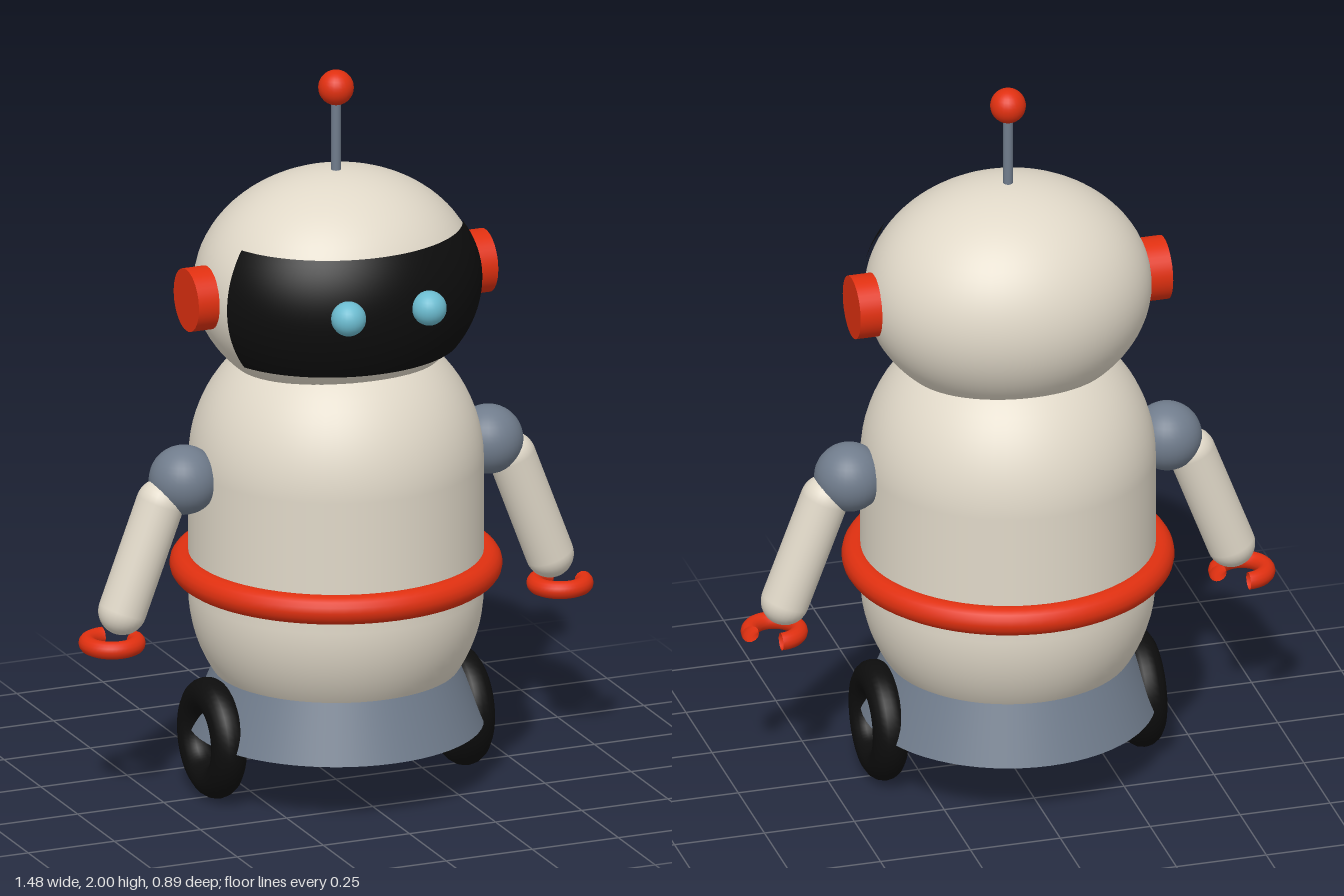
import * as THREE from 'three';

const mat = (name, color, side = THREE.FrontSide) => {
  const m = new THREE.MeshStandardMaterial({ color, side });
  m.name = name;
  return m;
};

export function createModel() {
  const cream = mat('cream shell', 0xe0d8c8);
  const red = mat('red trim', 0xe03010, THREE.DoubleSide);
  const grey = mat('grey metal', 0x707c8c);
  const black = mat('black', 0x0d0d0d);
  const blue = mat('eye blue', 0x6cbcd0);

  const model = new THREE.Group();
  model.name = 'robot';
  const add = (name, geometry, material, x = 0, y = 0, z = 0) => {
    const mesh = new THREE.Mesh(geometry, material);
    mesh.name = name;
    mesh.position.set(x, y, z);
    model.add(mesh);
    return mesh;
  };

  // Body, belt and flared base
  add('body', new THREE.CapsuleGeometry(0.395, 0.365, 20, 64), cream, 0, 0.728);
  add('belt', new THREE.TorusGeometry(0.405, 0.04, 16, 72), red, 0, 0.617).rotation.x = Math.PI / 2;
  add('base', new THREE.CylinderGeometry(0.33, 0.395, 0.16, 64), grey, 0, 0.25);

  // Head with a wrapped visor
  add('head', new THREE.SphereGeometry(1, 64, 40), cream, 0, 1.41).scale.set(0.387, 0.312, 0.346);
  const visor = new THREE.SphereGeometry(1, 48, 20, Math.PI / 2 - 1.21, 2.42, 1.05, 1.09);
  add('visor', visor, black, 0, 1.41).scale.set(0.396, 0.32, 0.36);

  // Antenna
  add('antennaRod', new THREE.CylinderGeometry(0.013, 0.013, 0.24, 16), grey, 0, 1.81);
  add('antennaBall', new THREE.SphereGeometry(0.048, 24, 16), red, 0, 1.952);

  // Paired parts
  for (const s of [1, -1]) {
    const side = s > 0 ? 'left' : 'right';
    add(side + 'Eye', new THREE.SphereGeometry(0.047, 24, 16), blue, s * 0.117, 1.426, 0.36);
    add(side + 'Ear', new THREE.CylinderGeometry(0.086, 0.086, 0.085, 40), red, s * 0.392, 1.41)
      .rotation.z = Math.PI / 2;
    add(side + 'Shoulder', new THREE.SphereGeometry(0.094, 32, 20), grey, s * 0.442, 0.906);

    const top = new THREE.Vector3(s * 0.51, 0.85, 0);
    const wrist = new THREE.Vector3(s * 0.62, 0.56, 0);
    const arm = add(side + 'Arm', new THREE.CapsuleGeometry(0.065, top.distanceTo(wrist), 10, 28), cream);
    arm.position.addVectors(top, wrist).multiplyScalar(0.5);
    arm.rotation.z = s * Math.atan2(0.11, 0.29);

    // Three-quarter ring hand, open at the same corner on both sides
    add(side + 'Claw', new THREE.TorusGeometry(0.066, 0.024, 14, 36, Math.PI * 1.5), red, s * 0.65, 0.474)
      .rotation.x = Math.PI / 2;

    add(side + 'Wheel', new THREE.TorusGeometry(0.116, 0.048, 16, 48), black, s * 0.36, 0.169)
      .rotation.y = Math.PI / 2;
  }
  return model;
}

◇ ◇ ◇ ◇ ◇

Problem requirements: Drop the pictures and reproduce the rest of the entries above exactly.

Response to this exercise:
import * as THREE from 'three';

const mat = (name, color, side = THREE.FrontSide) => {
  const m = new THREE.MeshStandardMaterial({ color, side });
  m.name = name;
  return m;
};

export function createModel() {
  const cream = mat('cream shell', 0xe0d8c8);
  const red = mat('red trim', 0xe03010, THREE.DoubleSide);
  const grey = mat('grey metal', 0x707c8c);
  const black = mat('black', 0x0d0d0d);
  const blue = mat('eye blue', 0x6cbcd0);

  const model = new THREE.Group();
  model.name = 'robot';
  const add = (name, geometry, material, x = 0, y = 0, z = 0) => {
    const mesh = new THREE.Mesh(geometry, material);
    mesh.name = name;
    mesh.position.set(x, y, z);
    model.add(mesh);
    return mesh;
  };

  // Body, belt and flared base
  add('body', new THREE.CapsuleGeometry(0.395, 0.365, 20, 64), cream, 0, 0.728);
  add('belt', new THREE.TorusGeometry(0.405, 0.04, 16, 72), red, 0, 0.617).rotation.x = Math.PI / 2;
  add('base', new THREE.CylinderGeometry(0.33, 0.395, 0.16, 64), grey, 0, 0.25);

  // Head with a wrapped visor
  add('head', new THREE.SphereGeometry(1, 64, 40), cream, 0, 1.41).scale.set(0.387, 0.312, 0.346);
  const visor = new THREE.SphereGeometry(1, 48, 20, Math.PI / 2 - 1.21, 2.42, 1.05, 1.09);
  add('visor', visor, black, 0, 1.41).scale.set(0.396, 0.32, 0.36);

  // Antenna
  add('antennaRod', new THREE.CylinderGeometry(0.013, 0.013, 0.24, 16), grey, 0, 1.81);
  add('antennaBall', new THREE.SphereGeometry(0.048, 24, 16), red, 0, 1.952);

  // Paired parts
  for (const s of [1, -1]) {
    const side = s > 0 ? 'left' : 'right';
    add(side + 'Eye', new THREE.SphereGeometry(0.047, 24, 16), blue, s * 0.117, 1.426, 0.36);
    add(side + 'Ear', new THREE.CylinderGeometry(0.086, 0.086, 0.085, 40), red, s * 0.392, 1.41)
      .rotation.z = Math.PI / 2;
    add(side + 'Shoulder', new THREE.SphereGeometry(0.094, 32, 20), grey, s * 0.442, 0.906);

    const top = new THREE.Vector3(s * 0.51, 0.85, 0);
    const wrist = new THREE.Vector3(s * 0.62, 0.56, 0);
    const arm = add(side + 'Arm', new THREE.CapsuleGeometry(0.065, top.distanceTo(wrist), 10, 28), cream);
    arm.position.addVectors(top, wrist).multiplyScalar(0.5);
    arm.rotation.z = s * Math.atan2(0.11, 0.29);

    // Three-quarter ring hand, open at the same corner on both sides
    add(side + 'Claw', new THREE.TorusGeometry(0.066, 0.024, 14, 36, Math.PI * 1.5), red, s * 0.65, 0.474)
      .rotation.x = Math.PI / 2;

    add(side + 'Wheel', new THREE.TorusGeometry(0.116, 0.048, 16, 48), black, s * 0.36, 0.169)
      .rotation.y = Math.PI / 2;
  }
  return model;
}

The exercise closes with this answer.